[Exercise data]

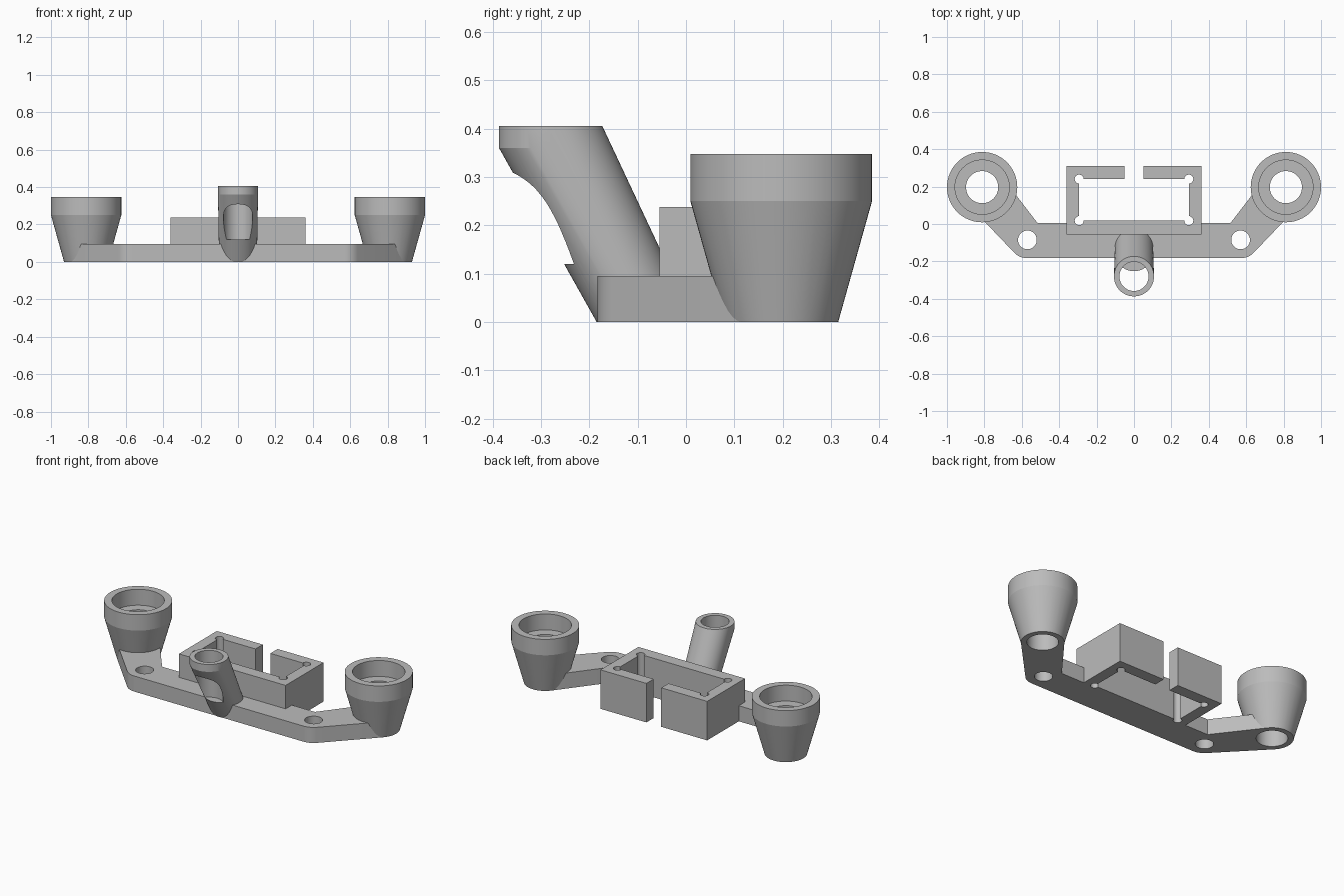
import bpy
import bmesh
import math
from mathutils import Vector

SEGMENTS = 64
if "Cube" in bpy.data.objects:
    bpy.data.objects.remove(bpy.data.objects["Cube"], do_unlink=True)

grey = bpy.data.materials.new("plain grey")
grey.use_nodes = True
COLOUR = (0.5, 0.5, 0.5, 1)
grey.diffuse_color = COLOUR
for node in grey.node_tree.nodes:
    if node.type == "BSDF_PRINCIPLED":
        node.inputs["Base Color"].default_value = COLOUR


def make_object(name, bm):
    bmesh.ops.recalc_face_normals(bm, faces=bm.faces)
    mesh = bpy.data.meshes.new(name)
    bm.to_mesh(mesh)
    bm.free()
    mesh.materials.append(grey)
    obj = bpy.data.objects.new(name, mesh)
    bpy.context.collection.objects.link(obj)
    return obj


def hull(name, discs):
    """Convex solid stretched over flat discs given as (x, y, z, radius)."""
    bm = bmesh.new()
    for x, y, z, r in discs:
        for i in range(SEGMENTS):
            a = math.tau * i / SEGMENTS
            bm.verts.new((x + r * math.cos(a), y + r * math.sin(a), z))
    result = bmesh.ops.convex_hull(bm, input=bm.verts)
    loose = {v for v in result["geom_interior"] + result["geom_unused"]
             if isinstance(v, bmesh.types.BMVert)}
    bmesh.ops.delete(bm, geom=list(loose), context="VERTS")
    bmesh.ops.dissolve_limit(bm, angle_limit=math.radians(0.2),
                             verts=bm.verts, edges=bm.edges)
    return make_object(name, bm)


def block(name, low, high):
    """Box between two opposite corners."""
    bm = bmesh.new()
    bmesh.ops.create_cube(bm, size=1)
    low, high = Vector(low), Vector(high)
    for v in bm.verts:
        v.co = (low + high) / 2 + v.co * (high - low)
    return make_object(name, bm)


def drill(x, y, r, low=-0.1, high=0.6):
    return hull("cutter", [(x, y, low, r), (x, y, high, r)])


def cut(obj, cutters):
    bpy.context.view_layer.objects.active = obj
    for cutter in cutters:
        cutter.hide_render = True
        mod = obj.modifiers.new("cut", "BOOLEAN")
        mod.operation = "DIFFERENCE"
        mod.solver = "EXACT"
        mod.object = cutter
        bpy.ops.object.modifier_apply(modifier=mod.name)


parts, cutters = [], []
PLATE_TOP = 0.095
HOLE_X, HOLE_Y = 0.57, -0.085
CUP_X, CUP_Y, CUP_TOP = 0.812, 0.197, 0.347

# Base bar
bar = block("base_bar", (-HOLE_X, -0.183, 0), (HOLE_X, 0.005, PLATE_TOP))
parts.append(bar)

# Slanted arms with screw holes, and stepped cups at their ends
for side, s in (("left", 1), ("right", -1)):
    arm = hull(side + "_arm", [(s * x, y, z, r) for z in (0, PLATE_TOP)
               for x, y, r in ((HOLE_X, HOLE_Y, 0.098), (CUP_X, CUP_Y, 0.118))])
    cup = hull(side + "_cup", [(s * CUP_X, CUP_Y, z, r) for z, r in
               ((0, 0.118), (0.25, 0.188), (CUP_TOP, 0.188))])
    screw_hole = drill(s * HOLE_X, HOLE_Y, 0.05)
    bore = drill(s * CUP_X, CUP_Y, 0.086)
    recess = drill(s * CUP_X, CUP_Y, 0.145, low=0.25)
    cut(bar, [screw_hole])
    cut(arm, [screw_hole, bore])
    cut(cup, [bore, recess])
    parts += [arm, cup]
    cutters += [screw_hole, bore, recess]

# Open frame with relieved corners and a slot in the back wall
IN_X, IN_FRONT, IN_BACK = 0.293, 0.018, 0.24
frame = block("open_frame", (-0.36, -0.055, 0), (0.36, 0.31, 0.238))
opening = block("cutter", (-IN_X, IN_FRONT, -0.1), (IN_X, IN_BACK, 0.5))
slot = block("cutter", (-0.05, 0.15, -0.1), (0.05, 0.5, 0.5))
corners = [drill(s * IN_X, y, 0.024) for s in (-1, 1) for y in (IN_FRONT, IN_BACK)]
cut(frame, [opening, slot] + corners)
cut(bar, corners)
parts.append(frame)
cutters += [opening, slot] + corners

# Leaning tube whose upright bore breaks out through its front
TUBE_Y = -0.28
tube = hull("leaning_tube", [(0, -0.084, 0, 0.101), (0, TUBE_Y, 0.36, 0.107),
                             (0, TUBE_Y, 0.405, 0.107)])
tube_bore = drill(0, TUBE_Y, 0.078, low=0.12)
cut(tube, [tube_bore])
parts.append(tube)
cutters.append(tube_bore)

for cutter in cutters:
    bpy.data.objects.remove(cutter, do_unlink=True)

# Smooth round walls, keep edges crisp
bpy.ops.object.select_all(action="DESELECT")
for part in parts:
    part.select_set(True)
bpy.context.view_layer.objects.active = bar
bpy.ops.object.shade_smooth_by_angle(angle=math.radians(12))
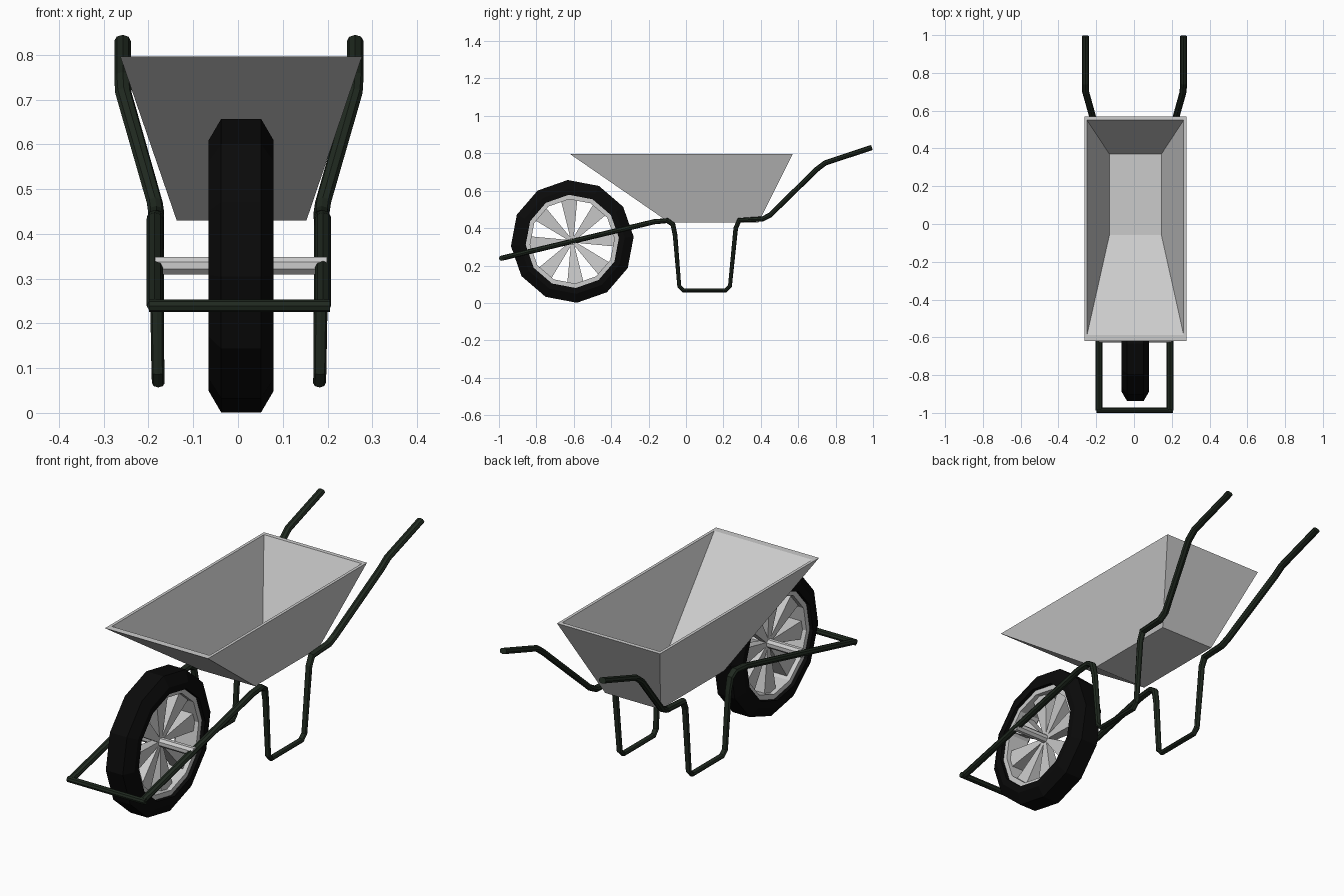
import bpy, bmesh
from math import sin, cos, pi, radians

if "Cube" in bpy.data.objects:
    bpy.data.objects.remove(bpy.data.objects["Cube"])

WX, WY, WZ = 0.007, -0.608, 0.329      # wheel centre


def material(name, rgb):
    m = bpy.data.materials.new(name)
    m.diffuse_color = (*rgb, 1)
    m.use_nodes = True
    m.node_tree.nodes["Principled BSDF"].inputs["Base Color"].default_value = m.diffuse_color
    return m


green = material("dark green paint", (0.014, 0.022, 0.014))
black = material("rubber", (0.003, 0.003, 0.003))


def mesh_object(name, verts, faces, mat=None):
    bm = bmesh.new()
    vs = [bm.verts.new(v) for v in verts]
    for f in faces:
        bm.faces.new([vs[i] for i in f])
    bmesh.ops.recalc_face_normals(bm, faces=bm.faces)
    me = bpy.data.meshes.new(name)
    bm.to_mesh(me)
    bm.free()
    if mat:
        me.materials.append(mat)
    ob = bpy.data.objects.new(name, me)
    bpy.context.collection.objects.link(ob)
    return ob


def ring(name, profile, sides, phase, mat=None):
    """Revolve a closed (x, radius) profile about the wheel axis."""
    n = len(profile)
    verts, faces = [], []
    for i in range(sides):
        a = phase + 2 * pi * i / sides
        verts += [(WX + x, WY + r * cos(a), WZ + r * sin(a)) for x, r in profile]
        j = (i + 1) % sides
        faces += [(i * n + k, i * n + (k + 1) % n, j * n + (k + 1) % n, j * n + k)
                  for k in range(n)]
    return mesh_object(name, verts, faces, mat)


def tube(name, pts, xscale=1.3):
    """Slightly flattened steel tube; pts are (x, y, z, radius factor)."""
    cu = bpy.data.curves.new(name, 'CURVE')
    cu.dimensions = '3D'
    cu.bevel_depth = 0.0138
    cu.bevel_resolution = 2
    cu.use_fill_caps = True
    sp = cu.splines.new('POLY')
    sp.points.add(len(pts) - 1)
    for p, (x, y, z, r) in zip(sp.points, pts):
        p.co = (x / xscale, y, z, 1)
        p.radius = r
    sp.use_smooth = False
    cu.materials.append(green)
    ob = bpy.data.objects.new(name, cu)
    ob.scale.x = xscale
    bpy.context.collection.objects.link(ob)
    return ob


# Tray: outer and inner tapered boxes joined at the rim
loops = [(-0.137, 0.153, -0.09, 0.387, 0.43),
         (-0.263, 0.277, -0.62, 0.57, 0.796),
         (-0.249, 0.263, -0.588, 0.55, 0.796),
         (-0.130, 0.145, -0.058, 0.37, 0.442)]
verts = [c for a, b, d, e, z in loops
         for c in ((a, d, z), (b, d, z), (b, e, z), (a, e, z))]
faces = [(0, 1, 2, 3), (12, 13, 14, 15)]
for i in range(3):
    for k in range(4):
        m = (k + 1) % 4
        faces.append((i * 4 + k, i * 4 + m, i * 4 + 4 + m, i * 4 + 4 + k))
mesh_object("tray", verts, faces)

# Wheel: tyre, rim, wedge spokes and axle
phase = radians(4.3)
ring("tyre", [(-0.0725, 0.25), (-0.0725, 0.281), (-0.0445, 0.329),
              (0.0445, 0.329), (0.0725, 0.281), (0.0725, 0.25)], 12, phase, black)
ring("wheel_rim", [(-0.055, 0.226), (-0.055, 0.256), (0.055, 0.256), (0.055, 0.226)],
     12, phase)

box = [(0, 1, 2, 3), (4, 5, 6, 7), (0, 1, 5, 4), (1, 2, 6, 5), (2, 3, 7, 6), (3, 0, 4, 7)]
for i in range(8):
    a = 2 * pi * i / 8 + phase
    verts = []
    for r, w, t in ((0.012, 0.008, 0.016), (0.236, 0.046, 0.035)):
        for sx, sw in ((-1, -1), (1, -1), (1, 1), (-1, 1)):
            verts.append((WX + sx * t,
                          WY + r * cos(a) - sw * w * sin(a),
                          WZ + r * sin(a) + sw * w * cos(a)))
    mesh_object(f"spoke_{i + 1}", verts, box)

ring("axle", [(-0.192, 0.0005), (-0.192, 0.021), (0.192, 0.021), (0.192, 0.0005)], 8, pi / 8)

# Frame: each side is one bent tube from front rail through leg loop to handle
path = [(0.188, -0.986, 0.239, 1), (0.188, -0.17, 0.434, 1), (0.187, -0.10, 0.44, 1),
        (0.186, -0.07, 0.42, 1), (0.184, -0.058, 0.36, 0.9), (0.181, -0.036, 0.09, 0.8),
        (0.180, -0.015, 0.067, 0.8), (0.180, 0.212, 0.067, 0.8), (0.181, 0.235, 0.09, 0.8),
        (0.184, 0.266, 0.40, 0.9), (0.185, 0.285, 0.442, 1), (0.185, 0.41, 0.449, 1),
        (0.188, 0.45, 0.47, 1), (0.258, 0.70, 0.715, 1.03), (0.260, 0.745, 0.749, 1.03),
        (0.260, 0.994, 0.831, 1.03)]
for side, s in (("left", -1), ("right", 1)):
    tube(f"{side}_frame_tube", [(0.002 + s * x, y, z, r) for x, y, z, r in path])
tube("front_bar", [(-0.199, -0.986, 0.239, 1.02), (0.206, -0.986, 0.239, 1.02)])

[/Exercise data]

■ Brief ■
Please set down exactly the lines from the first line of the data above through the line with "HOLE_X, HOLE_Y = 0.57, -0.085", both included, leaving out the pictures.

■ Response to this exercise ■
import bpy
import bmesh
import math
from mathutils import Vector

SEGMENTS = 64
if "Cube" in bpy.data.objects:
    bpy.data.objects.remove(bpy.data.objects["Cube"], do_unlink=True)

grey = bpy.data.materials.new("plain grey")
grey.use_nodes = True
COLOUR = (0.5, 0.5, 0.5, 1)
grey.diffuse_color = COLOUR
for node in grey.node_tree.nodes:
    if node.type == "BSDF_PRINCIPLED":
        node.inputs["Base Color"].default_value = COLOUR


def make_object(name, bm):
    bmesh.ops.recalc_face_normals(bm, faces=bm.faces)
    mesh = bpy.data.meshes.new(name)
    bm.to_mesh(mesh)
    bm.free()
    mesh.materials.append(grey)
    obj = bpy.data.objects.new(name, mesh)
    bpy.context.collection.objects.link(obj)
    return obj


def hull(name, discs):
    """Convex solid stretched over flat discs given as (x, y, z, radius)."""
    bm = bmesh.new()
    for x, y, z, r in discs:
        for i in range(SEGMENTS):
            a = math.tau * i / SEGMENTS
            bm.verts.new((x + r * math.cos(a), y + r * math.sin(a), z))
    result = bmesh.ops.convex_hull(bm, input=bm.verts)
    loose = {v for v in result["geom_interior"] + result["geom_unused"]
             if isinstance(v, bmesh.types.BMVert)}
    bmesh.ops.delete(bm, geom=list(loose), context="VERTS")
    bmesh.ops.dissolve_limit(bm, angle_limit=math.radians(0.2),
                             verts=bm.verts, edges=bm.edges)
    return make_object(name, bm)


def block(name, low, high):
    """Box between two opposite corners."""
    bm = bmesh.new()
    bmesh.ops.create_cube(bm, size=1)
    low, high = Vector(low), Vector(high)
    for v in bm.verts:
        v.co = (low + high) / 2 + v.co * (high - low)
    return make_object(name, bm)


def drill(x, y, r, low=-0.1, high=0.6):
    return hull("cutter", [(x, y, low, r), (x, y, high, r)])


def cut(obj, cutters):
    bpy.context.view_layer.objects.active = obj
    for cutter in cutters:
        cutter.hide_render = True
        mod = obj.modifiers.new("cut", "BOOLEAN")
        mod.operation = "DIFFERENCE"
        mod.solver = "EXACT"
        mod.object = cutter
        bpy.ops.object.modifier_apply(modifier=mod.name)


parts, cutters = [], []
PLATE_TOP = 0.095
HOLE_X, HOLE_Y = 0.57, -0.085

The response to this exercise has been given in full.